    • Hi and thanks! I am in staying in Harlem for another five days, and then back to Florida -- am keen to grab a coffee if you'd like, and if we can't make it work this time, I should be back around the holidays. :)

      • Ah, that would be fun! I'm free on Sunday, but like you said, if that doesn't work we can always catch up another time. Also, I'm sure you have a ton of things planned, but the group the Neofuturists are performing for free tonight and tomorrow night in the East River Park right along the water. It's a fun event (that ends around 9ish) in a really pretty location, with the LES nearby for drinks afterwards.
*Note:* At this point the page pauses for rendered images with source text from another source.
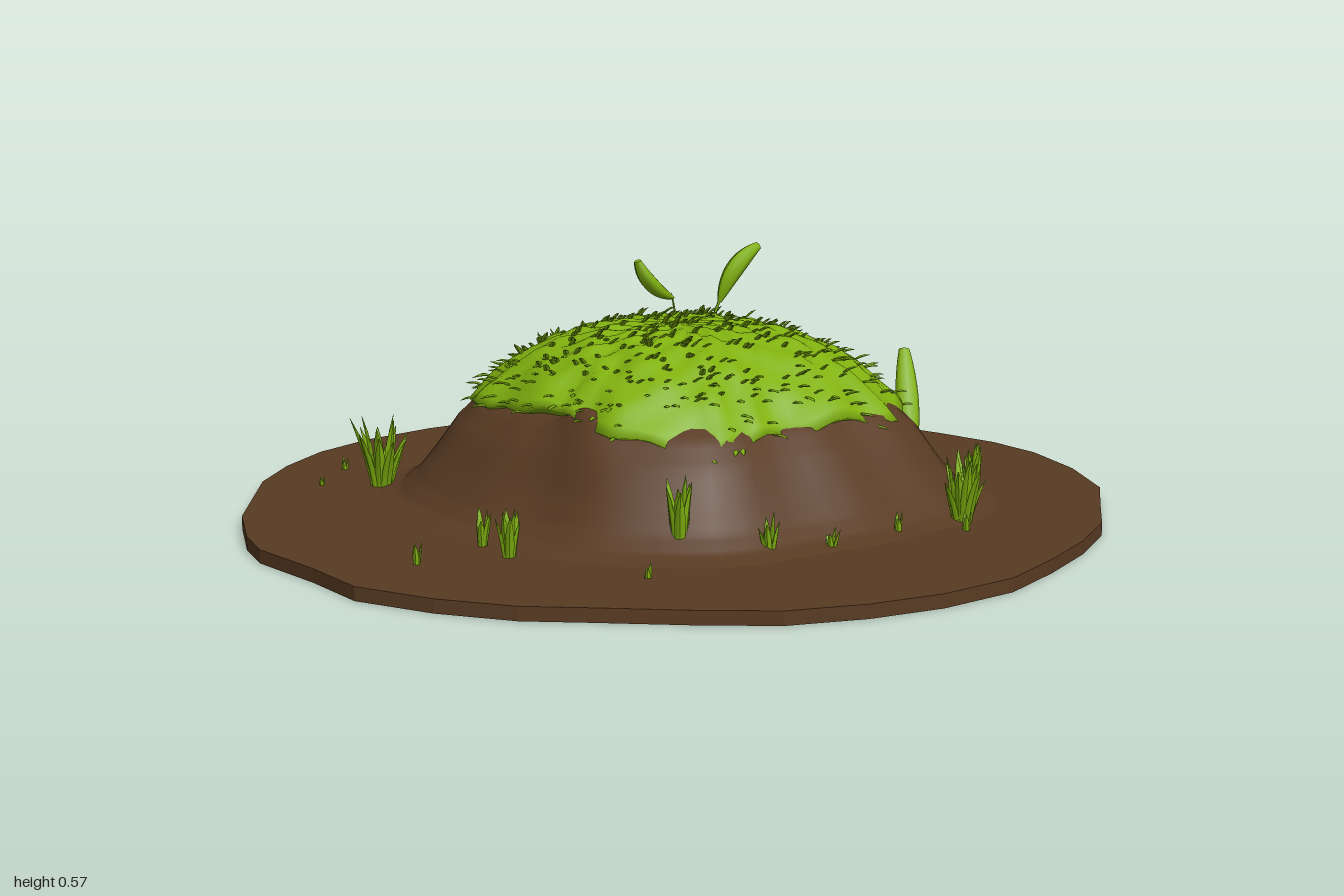
import * as THREE from 'three';
import { mergeGeometries, mergeVertices } from 'three/addons/utils/BufferGeometryUtils.js';

const V = (x, y, z) => new THREE.Vector3(x, y, z);
const TAU = Math.PI * 2;
const CX = 0.03, CZ = -0.03; // centre of the mound

// Seeded random numbers
let seed = 7;
const rnd = () => {
  seed = (seed * 16807) % 2147483647;
  return seed / 2147483647;
};
const spread = (s) => (rnd() * 2 - 1) * s;

// Sixteen values around a circle, from +x towards +z
function around(list, a) {
  const n = list.length;
  const f = (((a / TAU) % 1 + 1) % 1) * n;
  const i = Math.floor(f) % n, k = f - Math.floor(f);
  const s = k * k * (3 - 2 * k);
  return list[i] * (1 - s) + list[(i + 1) % n] * s;
}
const capRadius = [0.45, 0.48, 0.5, 0.43, 0.41, 0.46, 0.45, 0.4, 0.42, 0.46, 0.475, 0.44, 0.43, 0.47, 0.49, 0.44];
const capEdge = [0.24, 0.24, 0.225, 0.25, 0.24, 0.215, 0.245, 0.28, 0.27, 0.25, 0.24, 0.24, 0.24, 0.23, 0.25, 0.24];

// Closed dome from rings: rule(angle, v), v = 0 at the middle, 1 at the rim
function dome(nu, nv, rule) {
  const g = new THREE.PlaneGeometry(1, 1, nu, nv);
  const p = g.attributes.position;
  for (let i = 0; i < p.count; i++) {
    const u = (p.getX(i) + 0.5) % 1;
    const q = rule(-u * TAU, 0.5 - p.getY(i));
    p.setXYZ(i, q.x, q.y, q.z);
  }
  g.deleteAttribute('uv');
  g.deleteAttribute('normal');
  const m = mergeVertices(g, 1e-5);
  m.computeVertexNormals();
  return m;
}
const polar = (a, r, y) => V(CX + Math.cos(a) * r, y, CZ + Math.sin(a) * r);

// Bump of height 1 centred on the angle c
const ridge = (a, c) => Math.exp((Math.cos(a - c) - 1) / 0.0125);

// Piecewise profile of the soil: distance beyond the grass edge, height
const slope = [[-0.06, 0.28], [0, 0.245], [0.05, 0.195], [0.1, 0.125], [0.14, 0.075], [0.18, 0.042], [0.25, 0.025]];
function soilPoint(a, v) {
  const R = around(capRadius, a);
  if (v < 0.2) return polar(a, (R - 0.06) * v / 0.2, 0.34 - 0.06 * (v / 0.2) ** 2);
  const f = (v - 0.2) / 0.8 * (slope.length - 1);
  const i = Math.min(Math.floor(f), slope.length - 2), k = f - i;
  const off = slope[i][0] * (1 - k) + slope[i + 1][0] * k;
  const y = slope[i][1] * (1 - k) + slope[i + 1][1] * k;
  // two raised ridges of bare soil
  const raised = (ridge(a, 2.62) * 0.05 + ridge(a, 5.6) * 0.03) * Math.max(0, 1 - Math.abs(off) / 0.1);
  return polar(a, R + off, y + raised);
}

// Grass dome, tucked back in below its rim
function capPoint(a, v) {
  const R = around(capRadius, a), e = around(capEdge, a);
  const t = Math.min(v / 0.9, 1);
  const wob = 0.004 * Math.sin(a * 11 + v * 23) + 0.003 * Math.sin(a * 19 - v * 31);
  const jag = t * t * 0.007 * Math.sin(a * 17 + Math.sin(a * 7) * 2);
  const p = polar(a, t * (R + 0.012 + jag), e + jag + (0.423 - e) * (1 - t ** 3.1) + wob * Math.min(1, t * 3));
  if (v > 0.9) {
    const k = (v - 0.9) / 0.1;
    p.x -= Math.cos(a) * 0.06 * k;
    p.z -= Math.sin(a) * 0.06 * k;
    p.y -= 0.02 * k;
  }
  return p;
}

// Tapered, bent blade running from base to tip
function blade(base, tip, width, bend, { flat = 0.4, leaf = false, sides = 5, steps = 5, face = null } = {}) {
  const curve = new THREE.QuadraticBezierCurve3(base, base.clone().lerp(tip, 0.5).add(bend), tip);
  const g = new THREE.CylinderGeometry(1, 1, 1, sides, steps);
  const p = g.attributes.position;
  const axis = tip.clone().sub(base).normalize();
  const ref = face || V(axis.z + 0.01, 0, -axis.x + 0.02);
  for (let i = 0; i < p.count; i++) {
    const t = p.getY(i) + 0.5;
    const tan = curve.getTangent(t);
    const nrm = ref.clone().cross(tan).normalize();
    const side = tan.clone().cross(nrm).normalize();
    const w = width * (leaf ? 0.2 + 0.8 * Math.sin(Math.PI * Math.min(1, t * 0.92)) ** 0.8 : 0.7 + 0.6 * t - 1.22 * t ** 3);
    const q = curve.getPoint(t).addScaledVector(side, p.getX(i) * w).addScaledVector(nrm, p.getZ(i) * w * flat);
    p.setXYZ(i, q.x, q.y, q.z);
  }
  g.computeVertexNormals();
  return g;
}

// Fan of blades growing from one spot
function tuft(x, z, y, h, r, n) {
  const list = [];
  for (let i = 0; i < n; i++) {
    const a = i * 2.4 + spread(0.3);
    const out = r * (n < 4 ? 0.6 : 0.35 + 0.65 * ((i + 1) / n));
    const d = V(Math.cos(a), 0, Math.sin(a));
    const base = V(x, y - 0.015, z).addScaledVector(d, r * 0.25);
    const tip = V(x, y + h * (1 - 0.4 * rnd() * (i > 0 ? 1 : 0)), z).addScaledVector(d, out);
    list.push(blade(base, tip, Math.min(0.018, 0.006 + h * 0.06), d.clone().multiplyScalar(-r * 0.2)));
  }
  return mergeGeometries(list);
}

export function createModel() {
  const group = new THREE.Group();
  const soil = new THREE.MeshStandardMaterial({ color: 0x593b23 });
  soil.name = 'soil brown';
  const grass = new THREE.MeshStandardMaterial({ color: 0x80b10f });
  grass.name = 'grass green';
  const add = (name, geometry, material) => {
    const m = new THREE.Mesh(geometry, material);
    m.name = name;
    group.add(m);
  };

  // Irregular flat ground disc
  const rim = [
    [0.03, -0.99], [0.2, -0.97], [0.36, -0.93], [0.52, -0.86], [0.64, -0.77], [0.76, -0.63], [0.85, -0.47], [0.93, -0.28],
    [0.985, -0.12], [1, 0.03], [0.97, 0.22], [0.9, 0.41], [0.79, 0.55], [0.69, 0.68], [0.55, 0.79], [0.4, 0.88], [0.24, 0.96],
    [0.05, 0.99], [-0.12, 0.98], [-0.29, 0.94], [-0.44, 0.85], [-0.6, 0.74], [-0.72, 0.66], [-0.84, 0.53], [-0.94, 0.37],
    [-0.96, 0.2], [-1, 0], [-0.985, -0.12], [-0.93, -0.3], [-0.85, -0.45], [-0.77, -0.6], [-0.66, -0.73], [-0.53, -0.84],
    [-0.37, -0.92], [-0.18, -0.97],
  ];
  const shape = new THREE.Shape(rim.map(([x, z]) => new THREE.Vector2(x, -z)));
  add('groundDisc', new THREE.ExtrudeGeometry(shape, { depth: 0.03, bevelEnabled: false }).rotateX(-Math.PI / 2), soil);

  add('soilMound', dome(64, 30, soilPoint), soil);
  add('grassCap', dome(96, 30, capPoint), grass);

  // Short blades combed forward over the cap
  const fuzz = [];
  for (let i = 0; i < 520; i++) {
    const a = rnd() * TAU, v = 0.9 * Math.sqrt(rnd());
    const base = capPoint(a, v);
    const steep = (v / 0.9) ** 3;
    const dir = V(Math.cos(a) * steep * 0.8 + spread(0.25), 0.35 - steep * 0.5 + spread(0.15), Math.sin(a) * steep * 0.8 + 0.7 * (1 - steep));
    const tip = base.clone().addScaledVector(dir.normalize(), 0.025 + rnd() * 0.02);
    base.y -= 0.004;
    fuzz.push(blade(base, tip, 0.008, V(0, 0.006, 0), { sides: 4, steps: 3 }));
  }
  add('capBlades', mergeGeometries(fuzz), grass);

  // Two leafy sprouts on top
  const Z = -0.185, front = V(0, 0, 1);
  add('sprouts', mergeGeometries([
    blade(V(0.1, 0.455, Z), V(0.005, 0.548, Z), 0.024, V(-0.02, -0.022, 0), { leaf: true, flat: 0.75, face: front, steps: 10, sides: 8 }),
    blade(V(0.11, 0.39, Z), V(0.095, 0.47, Z), 0.005, V(0, 0, 0), { face: front }),
    blade(V(0.225, 0.435, Z), V(0.33, 0.563, Z), 0.026, V(-0.022, 0.025, 0), { leaf: true, flat: 0.8, face: front, steps: 10, sides: 8 }),
    blade(V(0.2, 0.38, Z), V(0.24, 0.475, Z), 0.007, V(0, 0, 0), { face: front }),
  ]), grass);

  // Tall blade beside the mound
  add('tallBlade', blade(V(0.595, 0.05, 0.085), V(0.655, 0.308, -0.04), 0.028, V(-0.01, 0, 0.015), { leaf: true, flat: 0.6, steps: 10, sides: 8 }), grass);

  // Tufts around the mound: x, z, base height, height, radius, blades
  [
    [-0.1, -0.68, 0.03, 0.17, 0.085, 16], [-0.54, -0.43, 0.03, 0.165, 0.075, 14], [0.69, -0.31, 0.03, 0.125, 0.065, 14],
    [0.43, 0.52, 0.03, 0.15, 0.06, 12], [0.62, 0.29, 0.03, 0.11, 0.035, 7], [-0.26, 0.48, 0.06, 0.14, 0.04, 8],
    [0.61, 0.06, 0.04, 0.1, 0.035, 6], [-0.09, 0.56, 0.03, 0.09, 0.025, 5], [0.05, 0.58, 0.03, 0.045, 0.02, 4],
    [0.24, 0.55, 0.03, 0.05, 0.015, 3], [-0.57, 0.31, 0.03, 0.1, 0.035, 7], [-0.58, 0.2, 0.04, 0.07, 0.025, 4],
    [-0.76, 0.27, 0.03, 0.045, 0.018, 3], [0.39, 0.59, 0.03, 0.04, 0.02, 3], [-0.4, 0.6, 0.03, 0.03, 0.012, 3],
    [0, -0.585, 0.03, 0.09, 0.032, 7], [0.22, -0.7, 0.03, 0.05, 0.022, 5], [0.4, -0.6, 0.03, 0.06, 0.025, 5],
    [0.76, 0.09, 0.03, 0.03, 0.012, 3], [0.02, -0.84, 0.03, 0.03, 0.014, 3], [0.07, -0.88, 0.03, 0.03, 0.01, 3],
    [-0.46, -0.7, 0.03, 0.03, 0.012, 3], [-0.55, -0.63, 0.03, 0.03, 0.014, 3], [-0.66, -0.5, 0.03, 0.02, 0.01, 2],
  ].forEach(([x, z, y, h, r, n]) => add('grassTuft', tuft(x, z, y, h, r, n), grass));

  return group;
}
I went last night and it was great :)

        • I didn't make it to the concert, but thank you so much for the details. I'll be in Brooklyn tomorrow for part of the afternoon, if you are around and perhaps want to grab a coffee, shoot me a message (727-642-8179) :)

  • Rwanda sounds
    like a really cool place to visit. I must admit that I never thought of it as a
    place I’d like to visit. But I am considering it now.

    • It surprised me as well! I had heard good things from friends but was even so pleasantly surprised by how lovely it is!

  • I LOVE the photos of Mount Muhabura and Lake Kivu. Such incredible lighting, doesn’t even look real! Thanks for the inspiration, Shannon.

    • Thank you Rebekah, Rwanda was such a surprise for me — so much prettier landscape than I anticipated. :)

  • I visited Africa for the first time in October----South Africa----which as you describe, is very much its own place. Your photos "almost" make me want to visit Rwanda. They are gorgeous and no one can look at your monkey photo and not have a large grin on their face.

    • Rwanda is one of the prettiest and most unexpectedly lovely countries I have visited — I highly recommend you visit if you are in the area! :)

  • Since my childhood, I've always thought that African women balancing vases or buckets on their heads must be so strong. I'd love to meet them one day.

  • Africa is really a place Heaven on Earth. Hoping my Dream to visit Africa will be true some day. :)

    • There are some truly gorgeous places there and wonderful places and people you could photograph. :)